But Can She Cook? - Women's Education and Housework Productivity
Political Science, International Development, and International Affairs
Previous inquiries into the relationship between education and housework productivity reveal that expectations differ along disciplinary (i.e., economics vs. non-economics) lines and empirical results from the economics literature are mixed. Expectations of a positive sign between education and housework productivity in the economics literature may be a function of misinterpretations of [J. Polit. Economy 81 (1973) 306] original theory pertaining to all nonmarket production, which is far more general than just housework. Mixed empirical results may be a function of incomplete or overly assumption-reliant econometric models derived previously. We streamline the procedures for estimating the parameters of a cone-person, one-period housework production function such that the system of equations may be specified with a single, literature-based assumption. Our estimation of the production function parameter that measures the effect of education on housework productivity suggests that authors in the non-economics literature may have a point; the relationship between education and housework productivity may be negative due to,'morale" effects. (C) 2004 Elsevier Ltd. All rights reserved.
Economics of Education Review
Sharp, D. C.,
Heath, J. A.,
Smith, W. T.,
Knowlton, D. S.

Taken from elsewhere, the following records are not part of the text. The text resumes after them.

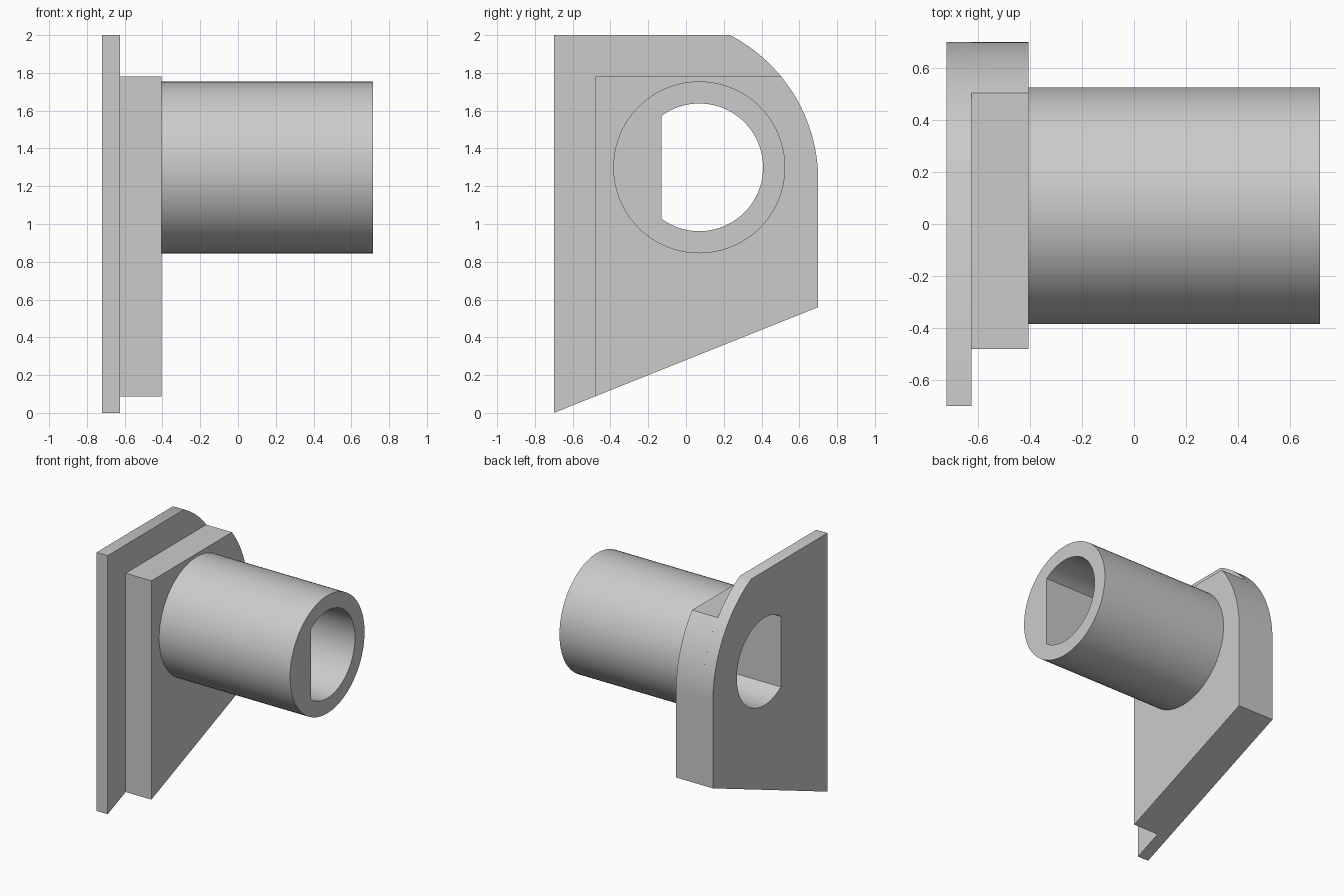
import bpy, bmesh
from math import cos, sin, acos, asin, sqrt, pi, radians

if "Cube" in bpy.data.objects:
    bpy.data.objects.remove(bpy.data.objects["Cube"])

grey = bpy.data.materials.new("plain grey")
grey.use_nodes = True
grey.diffuse_color = (0.6, 0.6, 0.6, 1)
grey.node_tree.nodes["Principled BSDF"].inputs["Base Color"].default_value = (0.6, 0.6, 0.6, 1)

# Shared dimensions: x stations, plate edges (y, z), tube axis
PLATE_X, PAD_X, TUBE_X, END_X = -0.72, -0.625, -0.405, 0.715
BACK = 0.70
ARC_R, ARC_Z = 0.865, 1.232
ARC_Y = BACK - ARC_R
AXIS_Y, AXIS_Z = 0.07, 1.30


def arc(cy, cz, r, a0, a1, n):
    return [(cy + r * cos(a0 + (a1 - a0) * i / n), cz + r * sin(a0 + (a1 - a0) * i / n))
            for i in range(n + 1)]


def extrude(name, profile, x0, x1):
    """Solid from a (y, z) profile swept along x."""
    bm = bmesh.new()
    face = bm.faces.new([bm.verts.new((x0, y, z)) for y, z in profile])
    out = bmesh.ops.extrude_face_region(bm, geom=[face])
    moved = [g for g in out["geom"] if isinstance(g, bmesh.types.BMVert)]
    bmesh.ops.translate(bm, verts=moved, vec=(x1 - x0, 0, 0))
    bmesh.ops.recalc_face_normals(bm, faces=bm.faces)
    mesh = bpy.data.meshes.new(name)
    bm.to_mesh(mesh)
    bm.free()
    mesh.materials.append(grey)
    obj = bpy.data.objects.new(name, mesh)
    bpy.context.collection.objects.link(obj)
    return obj


def plate_profile(front, top):
    """Sloped bottom, straight front and top, rounded upper back corner."""
    slope = 0.56 / (2 * BACK)
    corner = asin((top - ARC_Z) / ARC_R)
    return ([(front, (front + BACK) * slope), (BACK, 2 * BACK * slope)]
            + arc(ARC_Y, ARC_Z, ARC_R, 0, corner, 24) + [(front, top)])


def combine(target, other, operation):
    mod = target.modifiers.new(operation.lower(), 'BOOLEAN')
    mod.operation, mod.solver, mod.object = operation, 'EXACT', other
    bpy.context.view_layer.objects.active = target
    bpy.ops.object.modifier_apply(modifier=mod.name)
    bpy.data.objects.remove(other)


# Mounting plate, stepped pad and round tube
bracket = extrude("bracket", plate_profile(-BACK, 2.0), PLATE_X, PAD_X)
pad = extrude("pad", plate_profile(-0.48, 1.78), PAD_X, TUBE_X)
tube = extrude("tube", arc(AXIS_Y, AXIS_Z, 0.455, 0, 2 * pi, 96)[:-1], TUBE_X, END_X)
combine(bracket, pad, 'UNION')
combine(bracket, tube, 'UNION')

# D-shaped bore running right through
flat = acos(-0.20 / 0.338)
bore = extrude("bore_cutter", arc(AXIS_Y, AXIS_Z, 0.338, -flat, flat, 72), PLATE_X - 0.1, END_X + 0.1)
bore.hide_render = True
combine(bracket, bore, 'DIFFERENCE')

# Merge coplanar faces, then smooth the round surfaces
bm = bmesh.new()
bm.from_mesh(bracket.data)
bmesh.ops.remove_doubles(bm, verts=bm.verts, dist=0.0001)
bmesh.ops.dissolve_limit(bm, angle_limit=radians(0.3), verts=bm.verts, edges=bm.edges)
bm.to_mesh(bracket.data)
bm.free()
bpy.ops.object.select_all(action='DESELECT')
bracket.select_set(True)
bpy.context.view_layer.objects.active = bracket
bpy.ops.object.shade_smooth_by_angle(angle=radians(30))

(2004). But Can She Cook? - Women's Education and Housework Productivity. Economics of Education Review, 23(6), 605-614.
Available at: http://aquila.usm.edu/fac_pubs/2952